# Instructions to follow
Word for word, return the lines below from the first through the line that has "const lathe = new", dropping the pictures.

Saved data entries:
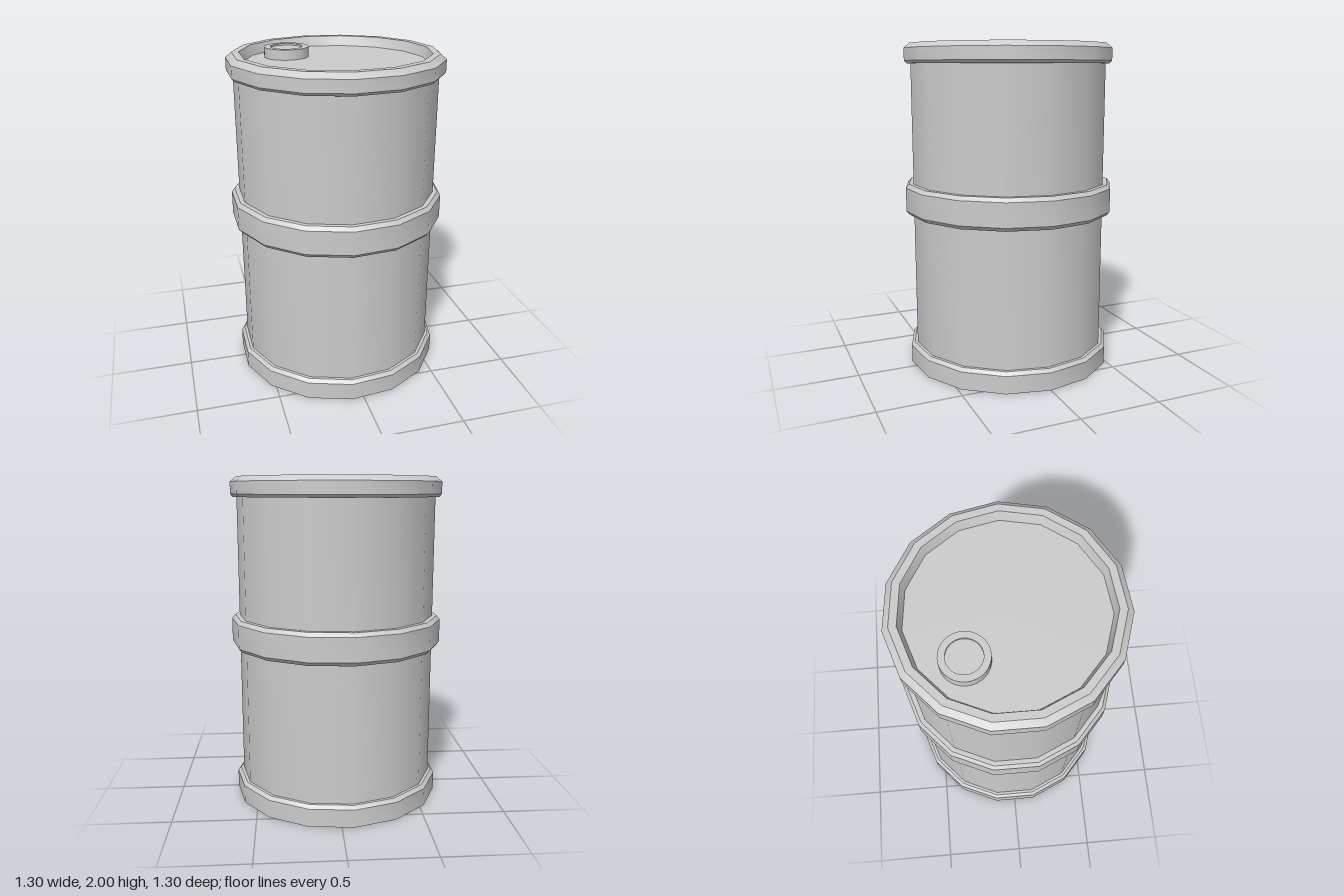
import * as THREE from 'three';
import { toCreasedNormals } from 'three/addons/utils/BufferGeometryUtils.js';

const SIDES = 15;
const material = new THREE.MeshStandardMaterial({ color: 0xcccccc });

// Revolves a [radius, height] profile, listed bottom to top along the outside,
// smooth around the axis and sharp at the chamfers; one corner points to +x.
function turned(name, profile, sides = SIDES) {
  const points = profile.map(([r, y]) => new THREE.Vector2(r, y));
  const lathe = new THREE.LatheGeometry(points, sides, Math.PI / 2);
  const mesh = new THREE.Mesh(toCreasedNormals(lathe, THREE.MathUtils.degToRad(30)), material);
  mesh.name = name;
  return mesh;
}

export function createModel() {
  const model = new THREE.Group();
  model.name = 'barrel';

  const drum = new THREE.Group();
  drum.name = 'drum';
  drum.position.x = -0.007; // an odd number of sides is wider towards its corner
  model.add(drum);

  // Plain wall between the hoops
  drum.add(turned('body', [[0.607, 0.1], [0.607, 1.9]]));

  // Closed foot
  drum.add(turned('bottomRim', [[0, 0], [0.645, 0], [0.645, 0.11], [0.625, 0.13], [0.6, 0.13]]));

  // Raised hoop around the waist
  drum.add(turned('middleBand', [
    [0.6, 0.965], [0.635, 0.965], [0.655, 0.988], [0.655, 1.132], [0.635, 1.155], [0.6, 1.155],
  ]));

  // Top rim, sloping inwards to the sunken lid
  drum.add(turned('topRim', [
    [0.6, 1.88], [0.63, 1.88], [0.645, 1.897], [0.645, 1.97], [0.609, 2], [0.566, 2], [0.546, 1.94],
  ]));
  drum.add(turned('lid', [[0.546, 1.94], [0, 1.94]]));

  // Round filler cap with a shallow recess
  const cap = turned('fillerCap', [
    [0.135, 1.94], [0.135, 2], [0.097, 2], [0.097, 1.99], [0, 1.99],
  ], 32);
  cap.position.set(-0.255, 0, -0.235);
  model.add(cap);

  return model;
}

# Exercise result
import * as THREE from 'three';
import { toCreasedNormals } from 'three/addons/utils/BufferGeometryUtils.js';

const SIDES = 15;
const material = new THREE.MeshStandardMaterial({ color: 0xcccccc });

// Revolves a [radius, height] profile, listed bottom to top along the outside,
// smooth around the axis and sharp at the chamfers; one corner points to +x.
function turned(name, profile, sides = SIDES) {
  const points = profile.map(([r, y]) => new THREE.Vector2(r, y));
  const lathe = new THREE.LatheGeometry(points, sides, Math.PI / 2);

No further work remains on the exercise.